Please quote exactly the lines below from the line containing "n = len(rings[0])" to the line containing "bpy.context.collection.objects.link(mountain)", both lines included, and nothing else.

=== Begin Enclosure ===

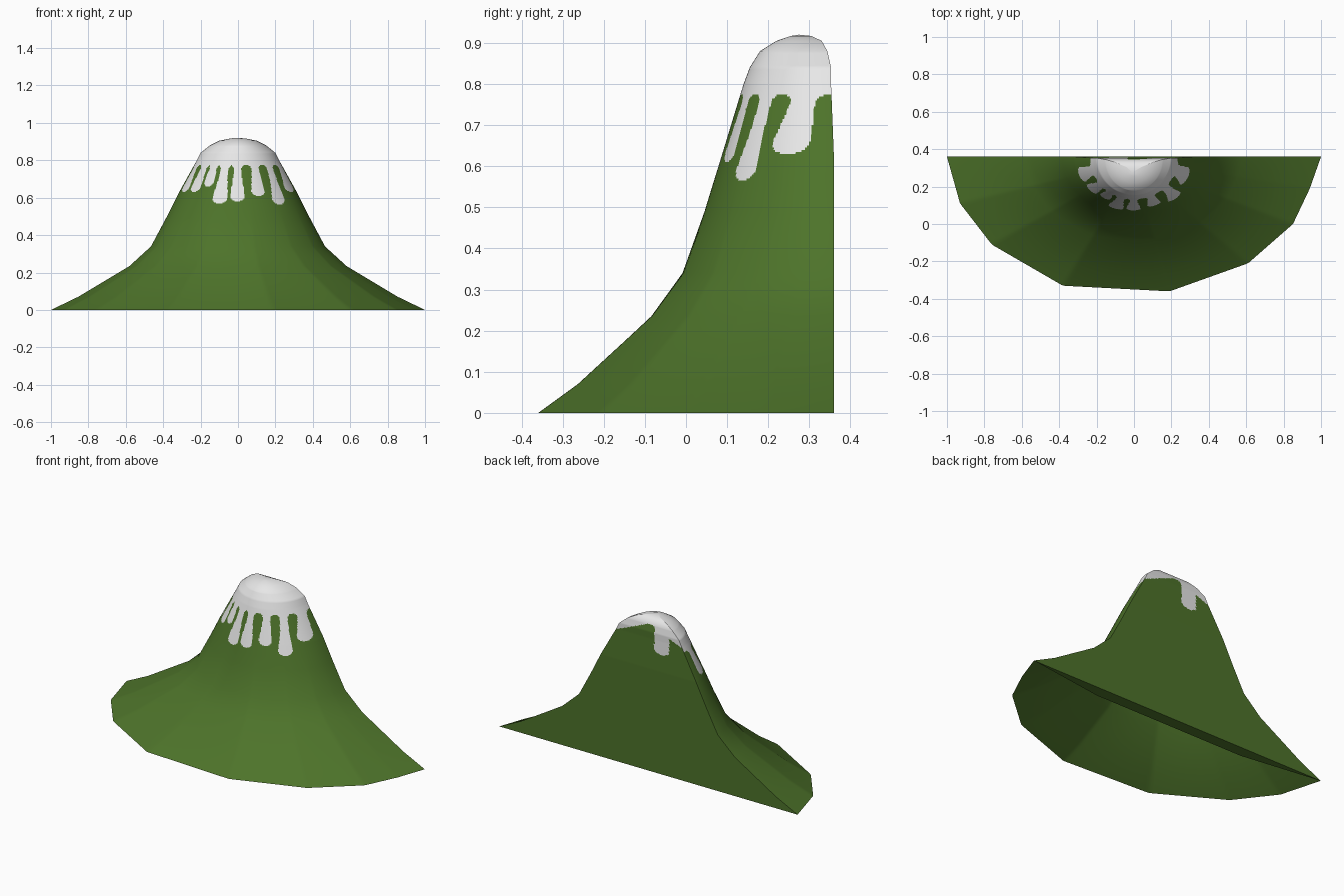
import bpy, bmesh, math

if "Cube" in bpy.data.objects:
    bpy.data.objects.remove(bpy.data.objects["Cube"])


def material(name, rgb):
    m = bpy.data.materials.new(name)
    m.diffuse_color = (*rgb, 1)
    m.use_nodes = True
    m.node_tree.nodes["Principled BSDF"].inputs["Base Color"].default_value = m.diffuse_color
    return m


# Height profile: z, half width, front y, back y
PROFILE = [
    (0, 1, -.36, .36), (.07, .855, -.265, .36), (.235, .58, -.087, .36),
    (.34, .465, -.01, .36), (.49, .385, .045, .36), (.62, .32, .085, .36),
    (.80, .22, .14, .353), (.84, .2, .155, .353), (.88, .15, .18, .344),
    (.905, .10, .22, .33), (.917, .04, .255, .305)]
APEX = (-.01, .275, .92)

# Foot outline from the right tip round the front to the left tip
FOOT = [(1, .36), (.94, .19), (.85, 0), (.61, -.21), (.19, -.36),
        (-.38, -.33), (-.76, -.11), (-.93, .11), (-1, .36)]
FOOT = [(x, (.36 - y) / .72) for x, y in FOOT]
KNOTS = [math.degrees(math.atan2(v, u)) for u, v in FOOT]

# Snow drips: angle round the front, half width (degrees), lowest z, lean
DRIPS = [(25, 11, .63, -8), (50, 7.5, .565, -5), (70, 7, .61, -2), (90.5, 7, .58, 0),
         (107, 7.5, .57, 0), (123, 6.5, .66, 0), (139, 7.5, .63, 0), (158, 9, .63, 4)]


def section(z):
    for a, b in zip(PROFILE, PROFILE[1:]):
        if z <= b[0]:
            t = (z - a[0]) / (b[0] - a[0])
            return [p + (q - p) * t for p, q in zip(a, b)][1:]
    return PROFILE[-1][1:]


def foot_point(angle):
    for i in range(len(KNOTS) - 1):
        if angle <= KNOTS[i + 1] + 1e-6:
            t = (angle - KNOTS[i]) / (KNOTS[i + 1] - KNOTS[i])
            (u0, v0), (u1, v1) = FOOT[i], FOOT[i + 1]
            return u0 + (u1 - u0) * t, v0 + (v1 - v0) * t
    return FOOT[-1]


def is_snow(x, y, z, angle):
    if angle is None:                       # flat back
        if z > .885 - .4 * abs(x):
            return True
        return abs(x + .085) < .05 and z > .72 + 8 * (x + .085) ** 2
    if z > .775:
        return True
    for centre, half, low, lean in DRIPS:   # teardrop with a round tip
        if z < low:
            continue
        h = half * (1 - .3 * min(1, max(0, (z - low - .03) / .1)))
        k = min(1, (z - low) / .03)
        h *= math.sqrt(1 - (1 - k) ** 2)
        h += half * .5 * max(0, (z - .755) / .02) ** 2
        if abs(angle - centre - lean * (z - low) / (.775 - low)) < h:
            return True
    return False


# Mountain: stacked half-round rings closed by a flat back, open underneath
N_BACK = 60
levels = sorted({p[0] for p in PROFILE} | {round(.555 + .005 * i, 4) for i in range(66)
                                           if .555 + .005 * i < .9})
bm = bmesh.new()
rings = []
for z in levels:
    w, front, back = section(z)
    mix = max(0, 1 - z / .5)
    ring = []
    for a in range(181):
        fu, fv = foot_point(a)
        eu, ev = math.cos(math.radians(a)), math.sin(math.radians(a))
        u, v = eu + (fu - eu) * mix, ev + (fv - ev) * mix
        ring.append(bm.verts.new((u * w, back - v * (back - front), z)))
    for i in range(1, N_BACK):
        ring.append(bm.verts.new((w * (2 * i / N_BACK - 1), back, z)))
    rings.append(ring)
apex = bm.verts.new(APEX)
n = len(rings[0])
for low, high in zip(rings, rings[1:]):
    for i in range(n):
        j = (i + 1) % n
        f = bm.faces.new((low[j], low[i], high[i], high[j]))
        c = f.calc_center_median()
        f.material_index = int(is_snow(c.x, c.y, c.z, i + .5 if i < 180 else None))
for i in range(n):
    f = bm.faces.new((rings[-1][(i + 1) % n], rings[-1][i], apex))
    f.material_index = 1

# Narrow lip folded in under the back wall
back_row = rings[0][180:] + [rings[0][0]]
inner = [bm.verts.new((x, .29, 0)) for x in (.5, 0, -.5)]
bm.faces.new(back_row + inner)
bmesh.ops.recalc_face_normals(bm, faces=bm.faces)
if apex.link_faces[0].normal.z < 0:
    bmesh.ops.reverse_faces(bm, faces=bm.faces)

mesh = bpy.data.meshes.new("mountain")
bm.to_mesh(mesh)
bm.free()
mesh.materials.append(material("grass green", (.075, .172, .023)))
mesh.materials.append(material("snow white", (.8, .8, .8)))
mountain = bpy.data.objects.new("mountain", mesh)
bpy.context.collection.objects.link(mountain)
bpy.context.view_layer.objects.active = mountain
mountain.select_set(True)
bpy.ops.object.shade_smooth_by_angle(angle=math.radians(60))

=== End Enclosure ===

| Response to this exercise |
n = len(rings[0])
for low, high in zip(rings, rings[1:]):
    for i in range(n):
        j = (i + 1) % n
        f = bm.faces.new((low[j], low[i], high[i], high[j]))
        c = f.calc_center_median()
        f.material_index = int(is_snow(c.x, c.y, c.z, i + .5 if i < 180 else None))
for i in range(n):
    f = bm.faces.new((rings[-1][(i + 1) % n], rings[-1][i], apex))
    f.material_index = 1

# Narrow lip folded in under the back wall
back_row = rings[0][180:] + [rings[0][0]]
inner = [bm.verts.new((x, .29, 0)) for x in (.5, 0, -.5)]
bm.faces.new(back_row + inner)
bmesh.ops.recalc_face_normals(bm, faces=bm.faces)
if apex.link_faces[0].normal.z < 0:
    bmesh.ops.reverse_faces(bm, faces=bm.faces)

mesh = bpy.data.meshes.new("mountain")
bm.to_mesh(mesh)
bm.free()
mesh.materials.append(material("grass green", (.075, .172, .023)))
mesh.materials.append(material("snow white", (.8, .8, .8)))
mountain = bpy.data.objects.new("mountain", mesh)
bpy.context.collection.objects.link(mountain)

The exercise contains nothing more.